▶ _Exercise_
The lines to be copied are those below that contain "tube".

▶ _Data for the task_
----

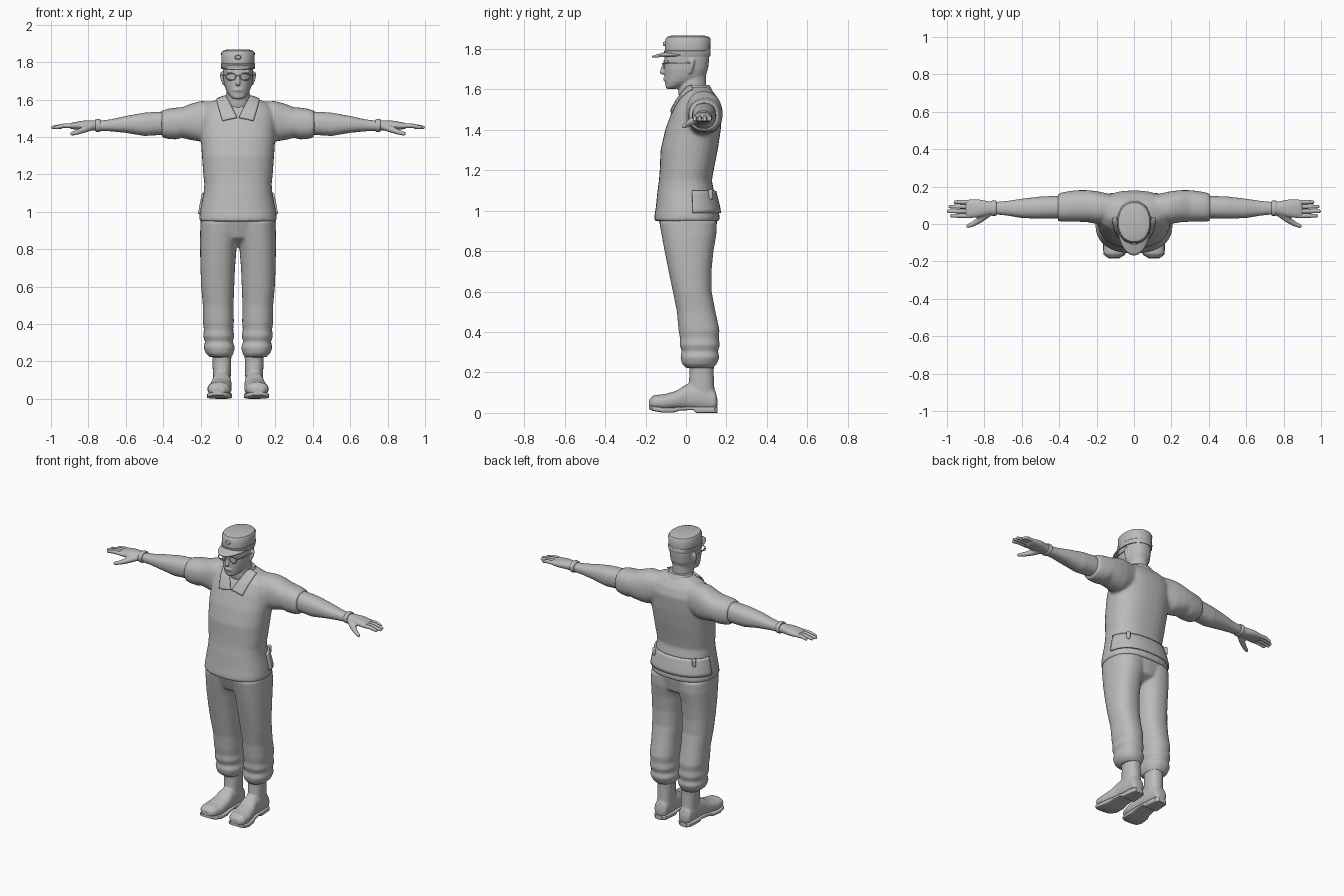
import bpy, bmesh, math
from mathutils import Vector

cube = bpy.data.objects.get("Cube")
if cube:
    bpy.data.objects.remove(cube, do_unlink=True)

GREY = (0.5, 0.5, 0.5, 1)
clay = bpy.data.materials.new("clay_grey")
clay.use_nodes = True
clay.diffuse_color = GREY
shader = next(n for n in clay.node_tree.nodes if n.type == 'BSDF_PRINCIPLED')
shader.inputs["Base Color"].default_value = GREY
shader.inputs["Roughness"].default_value = 0.7


def skin_rings(bm, rings):
    """Bridge equal rings of points and cap both ends."""
    rows = [[bm.verts.new(p) for p in ring] for ring in rings]
    n = len(rows[0])
    for a, b in zip(rows, rows[1:]):
        for i in range(n):
            j = (i + 1) % n
            bm.faces.new((a[i], a[j], b[j], b[i]))
    bm.faces.new(rows[0][::-1])
    bm.faces.new(rows[-1])


def loft(bm, axis, sections, power=2.3, side=1, n=32):
    """Sections are (position, low, high, low, high) across the named axis."""
    rings = []
    for t, a0, a1, b0, b1 in sections:
        ring = []
        for i in range(n):
            ang = math.tau * i / n
            c, s = math.cos(ang), math.sin(ang)
            a = (a0 + a1) / 2 + (a1 - a0) / 2 * math.copysign(abs(c) ** (2 / power), c)
            b = (b0 + b1) / 2 + (b1 - b0) / 2 * math.copysign(abs(s) ** (2 / power), s)
            p = {'x': (t, a, b), 'y': (a, t, b), 'z': (a, b, t)}[axis]
            ring.append((p[0] * side, p[1], p[2]))
        rings.append(ring)
    skin_rings(bm, rings)


def column(bm, sections, power=2.3):
    """Centred upright loft from (z, half width, front y, back y)."""
    loft(bm, 'z', [(z, -w, w, y0, y1) for z, w, y0, y1 in sections], power)


def tube(bm, pts, side=1, n=12):
    """Tapered tube through (x, y, z, radius) with rounded ends."""
    centre = [Vector((p[0] * side, p[1], p[2])) for p in pts]
    radius = [p[3] for p in pts]
    d0 = (centre[1] - centre[0]).normalized()
    d1 = (centre[-1] - centre[-2]).normalized()
    steps = (0.95, 0.7, 0.35)
    path = [(centre[0] - d0 * radius[0] * k, radius[0] * math.sqrt(1 - k * k), d0) for k in steps]
    for i, c in enumerate(centre):
        d = centre[min(i + 1, len(pts) - 1)] - centre[max(i - 1, 0)]
        path.append((c, radius[i], d.normalized()))
    path += [(centre[-1] + d1 * radius[-1] * k, radius[-1] * math.sqrt(1 - k * k), d1)
             for k in reversed(steps)]
    rings = []
    for c, r, d in path:
        q = d.to_track_quat('Z', 'Y')
        rings.append([c + q @ Vector((r * math.cos(math.tau * i / n), r * math.sin(math.tau * i / n), 0))
                      for i in range(n)])
    skin_rings(bm, rings)


def patch(bm, func, nu, nv):
    """Grid sheet from a function of u and v in 0..1."""
    rows = [[bm.verts.new(func(i / nu, j / nv)) for j in range(nv + 1)] for i in range(nu + 1)]
    for i in range(nu):
        for j in range(nv):
            bm.faces.new((rows[i][j], rows[i + 1][j], rows[i + 1][j + 1], rows[i][j + 1]))


def finish(name, bm, voxel=0, smooth=6):
    """Turn the mesh into an object; a voxel size fuses its pieces."""
    bmesh.ops.recalc_face_normals(bm, faces=bm.faces)
    me = bpy.data.meshes.new(name)
    bm.to_mesh(me)
    bm.free()
    me.materials.append(clay)
    ob = bpy.data.objects.new(name, me)
    bpy.context.collection.objects.link(ob)
    bpy.ops.object.select_all(action='DESELECT')
    ob.select_set(True)
    bpy.context.view_layer.objects.active = ob
    if voxel:
        mod = ob.modifiers.new("Fuse", 'REMESH')
        mod.mode = 'VOXEL'
        mod.voxel_size = voxel
        mod.use_smooth_shade = True
        mod = ob.modifiers.new("Soften", 'SMOOTH')
        mod.iterations = smooth
    else:
        bpy.ops.object.shade_smooth_by_angle(angle=math.radians(40))
    return ob


def sheet(name, bm, thickness, target=None, gap=0.004):
    """Thin cloth piece, optionally laid onto a target."""
    ob = finish(name, bm)
    if target:
        wrap = ob.modifiers.new("Lay", 'SHRINKWRAP')
        wrap.target = target
        wrap.wrap_mode = 'ABOVE_SURFACE'
        wrap.offset = gap
    solid = ob.modifiers.new("Thickness", 'SOLIDIFY')
    solid.thickness = thickness
    solid.offset = 0
    return ob


# Shirt: body and both sleeves fused
bm = bmesh.new()
column(bm, [(.948, .207, -.157, .166), (.975, .207, -.156, .166), (1.02, .2, -.149, .158),
            (1.1, .184, -.141, .138), (1.15, .18, -.134, .128), (1.2, .186, -.13, .137),
            (1.3, .193, -.126, .157), (1.4, .2, -.103, .172), (1.5, .2, -.067, .18),
            (1.55, .19, -.04, .163), (1.585, .15, -.01, .137), (1.612, .08, 0, .112)], 2.4)
for s in (1, -1):
    loft(bm, 'x', [(.08, .02, .15, 1.42, 1.588), (.2, 0, .176, 1.375, 1.592),
                   (.25, .01, .181, 1.383, 1.578), (.3, .012, .181, 1.395, 1.558),
                   (.33, .012, .178, 1.386, 1.557), (.38, .012, .17, 1.39, 1.55),
                   (.408, .016, .161, 1.398, 1.54)], side=s)
shirt = finish("shirt", bm, .009, 5)

# Collar stand and folded flaps
bm = bmesh.new()
column(bm, [(1.55, .115, -.02, .152), (1.595, .088, -.015, .13), (1.622, .074, -.005, .115)], 2)
finish("collar_stand", bm)
for s, label in ((1, "left"), (-1, "right")):
    neck, vee = Vector((.072 * s, .03, 1.63)), Vector((.004 * s, -.1, 1.515))
    outer, tip = Vector((.118 * s, .03, 1.61)), Vector((.088 * s, -.1, 1.495))
    bm = bmesh.new()
    patch(bm, lambda u, v: neck.lerp(vee, u).lerp(outer.lerp(tip, u), v), 14, 6)
    sheet("collar_flap_" + label, bm, .008, shirt, .006)

# Hip pack across the lower back, with a small pouch at each end
bm = bmesh.new()


def pack(u, v):
    ang = math.radians(8 + 164 * u)
    return (.22 * math.cos(ang), .01 + .17 * math.sin(ang), .99 + .115 * v)


patch(bm, pack, 30, 6)
sheet("hip_pack", bm, .012, shirt, .005)
for s, label in ((1, "left"), (-1, "right")):
    bm = bmesh.new()
    tube(bm, [(.145, .122, 1.065, .012), (.145, .122, 1.095, .012)], s)
    finish("pack_buckle_" + label, bm)

# Trousers: pelvis and both legs fused, gathered at the cuffs
bm = bmesh.new()
column(bm, [(.815, .04, -.03, .06), (.86, .12, -.105, .14), (.95, .2, -.135, .155),
            (1, .19, -.13, .145)])
for s in (1, -1):
    loft(bm, 'z', [(.222, .035, .15, 0, .135), (.242, .025, .172, -.02, .152),
                   (.275, .016, .184, -.028, .166), (.305, .028, .176, -.02, .158),
                   (.335, .019, .187, -.032, .168), (.37, .026, .182, -.03, .162),
                   (.41, .022, .188, -.037, .166), (.5, .024, .188, -.045, .146),
                   (.6, .02, .197, -.065, .127), (.7, .016, .201, -.086, .126),
                   (.8, .008, .203, -.106, .136), (.88, -.01, .203, -.121, .15),
                   (.95, -.02, .2, -.133, .152)], side=s)
finish("trousers", bm, .008, 4)

for s, label in ((1, "left"), (-1, "right")):
    # Boot upper
    bm = bmesh.new()
    loft(bm, 'z', [(.05, .042, .13, .04, .145), (.13, .038, .134, .012, .14),
                   (.2, .036, .137, .018, .137), (.27, .035, .14, .012, .14)], side=s)
    loft(bm, 'y', [(.155, .07, .11, .03, .07), (.145, .045, .13, .01, .11),
                   (.08, .038, .135, .01, .15), (0, .035, .14, .016, .14),
                   (-.05, .033, .152, .016, .108), (-.11, .034, .164, .012, .092),
                   (-.16, .048, .162, .016, .088), (-.183, .075, .138, .025, .065)], side=s)
    finish("boot_" + label, bm, .007, 4)
    # Sole with raised arch and heel block
    bm = bmesh.new()
    loft(bm, 'y', [(.157, .065, .115, 0, .028), (.14, .045, .132, 0, .03),
                   (.05, .037, .138, 0, .03), (.035, .037, .138, .014, .032),
                   (-.03, .033, .148, .012, .03), (-.06, .031, .158, .002, .028),
                   (-.12, .032, .167, .002, .028), (-.165, .048, .162, .01, .034),
                   (-.184, .08, .135, .02, .036)], 6, s)
    finish("sole_" + label, bm)
    # Bare arm, palm and thumb
    bm = bmesh.new()
    loft(bm, 'x', [(.36, .032, .15, 1.41, 1.535), (.42, .03, .15, 1.41, 1.535),
                   (.5, .028, .147, 1.405, 1.53), (.6, .032, .135, 1.422, 1.512),
                   (.68, .045, .123, 1.43, 1.494), (.74, .051, .118, 1.432, 1.487),
                   (.78, .047, .122, 1.435, 1.489), (.83, .035, .132, 1.437, 1.487),
                   (.88, .032, .132, 1.44, 1.478), (.9, .036, .128, 1.446, 1.472)], side=s)
    tube(bm, [(.775, .06, 1.457, .02), (.82, .025, 1.44, .018), (.86, 0, 1.425, .014),
              (.888, -.012, 1.417, .011)], s)
    finish("arm_" + label, bm, .006, 4)
    # Fingers
    for finger, y, tip in (("index", .044, .975), ("middle", .068, .99),
                           ("ring", .093, .983), ("little", .117, .955)):
        bm = bmesh.new()
        tube(bm, [(.87, y, 1.459, .012), (.93, y, 1.46, .0115), (tip, y, 1.451, .009)], s)
        finish(f"{finger}_finger_{label}", bm)
    # Wrist band
    bm = bmesh.new()
    loft(bm, 'x', [(.735, .047, .122, 1.43, 1.492), (.74, .044, .125, 1.427, 1.496),
                   (.757, .044, .125, 1.427, 1.497), (.762, .047, .122, 1.431, 1.494)], side=s)
    finish("wrist_band_" + label, bm)
    # Glasses rim and temple
    bm = bmesh.new()
    rim = [(.039 + .026 * math.cos(math.tau * i / 20), -.109, 1.722 + .019 * math.sin(math.tau * i / 20), .003)
           for i in range(21)]
    tube(bm, rim, s, 8)
    tube(bm, [(.064, -.108, 1.73, .003), (.079, -.06, 1.731, .003), (.086, .03, 1.732, .003)], s, 8)
    finish("glasses_" + label, bm)

# Head: neck, skull, nose, lips, brow and ears fused
bm = bmesh.new()
column(bm, [(1.52, .075, -.025, .12), (1.58, .066, -.038, .1), (1.65, .062, -.04, .1),
            (1.7, .06, -.04, .1)], 2)
column(bm, [(1.603, .024, -.096, -.05), (1.615, .042, -.101, -.02), (1.64, .06, -.104, .05),
            (1.665, .07, -.106, .095), (1.7, .078, -.107, .109), (1.75, .081, -.107, .115),
            (1.81, .082, -.1, .115)], 2.3)
tube(bm, [(0, -.102, 1.738, .009), (0, -.114, 1.7, .011), (0, -.117, 1.685, .013)])
tube(bm, [(-.02, -.099, 1.65, .008), (0, -.106, 1.652, .009), (.02, -.099, 1.65, .008)])
for s in (1, -1):
    tube(bm, [(.076, .02, 1.685, .009), (.083, .028, 1.715, .012), (.085, .032, 1.738, .012)], s)
    tube(bm, [(.012, -.102, 1.745, .007), (.055, -.086, 1.747, .007)], s)
finish("head", bm, .005, 4)

# Glasses bridge
bm = bmesh.new()
tube(bm, [(-.014, -.111, 1.726, .003), (0, -.117, 1.729, .003), (.014, -.111, 1.726, .003)], n=8)
finish("glasses_bridge", bm)

# Cap crown, band, brim and badge
bm = bmesh.new()
column(bm, [(1.768, .086, -.103, .117), (1.8, .088, -.105, .12), (1.848, .09, -.102, .122),
            (1.86, .083, -.094, .114), (1.867, .06, -.07, .09)], 2.2)
finish("cap_crown", bm)
bm = bmesh.new()
column(bm, [(1.764, .088, -.105, .119), (1.768, .09, -.107, .121), (1.79, .091, -.108, .122),
            (1.793, .088, -.105, .12)], 2.2)
finish("cap_band", bm)
bm = bmesh.new()


def brim(u, v):
    ang = math.radians(-85 + 170 * u)
    c = math.cos(ang)
    return (.086 * math.sin(ang), .005 - (.1 + .072 * v) * c,
            1.768 + .016 * c - .022 * v * c)


patch(bm, brim, 24, 5)
sheet("cap_brim", bm, .008)
bm = bmesh.new()
loft(bm, 'y', [(-.113, -.014, .014, 1.817, 1.835), (-.1, -.018, .018, 1.813, 1.839)], 2)
finish("cap_badge", bm)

----

▶ _Answer to the exercise_
def tube(bm, pts, side=1, n=12):
    """Tapered tube through (x, y, z, radius) with rounded ends."""
    tube(bm, [(.145, .122, 1.065, .012), (.145, .122, 1.095, .012)], s)
    tube(bm, [(.775, .06, 1.457, .02), (.82, .025, 1.44, .018), (.86, 0, 1.425, .014),
        tube(bm, [(.87, y, 1.459, .012), (.93, y, 1.46, .0115), (tip, y, 1.451, .009)], s)
    tube(bm, rim, s, 8)
    tube(bm, [(.064, -.108, 1.73, .003), (.079, -.06, 1.731, .003), (.086, .03, 1.732, .003)], s, 8)
tube(bm, [(0, -.102, 1.738, .009), (0, -.114, 1.7, .011), (0, -.117, 1.685, .013)])
tube(bm, [(-.02, -.099, 1.65, .008), (0, -.106, 1.652, .009), (.02, -.099, 1.65, .008)])
    tube(bm, [(.076, .02, 1.685, .009), (.083, .028, 1.715, .012), (.085, .032, 1.738, .012)], s)
    tube(bm, [(.012, -.102, 1.745, .007), (.055, -.086, 1.747, .007)], s)
tube(bm, [(-.014, -.111, 1.726, .003), (0, -.117, 1.729, .003), (.014, -.111, 1.726, .003)], n=8)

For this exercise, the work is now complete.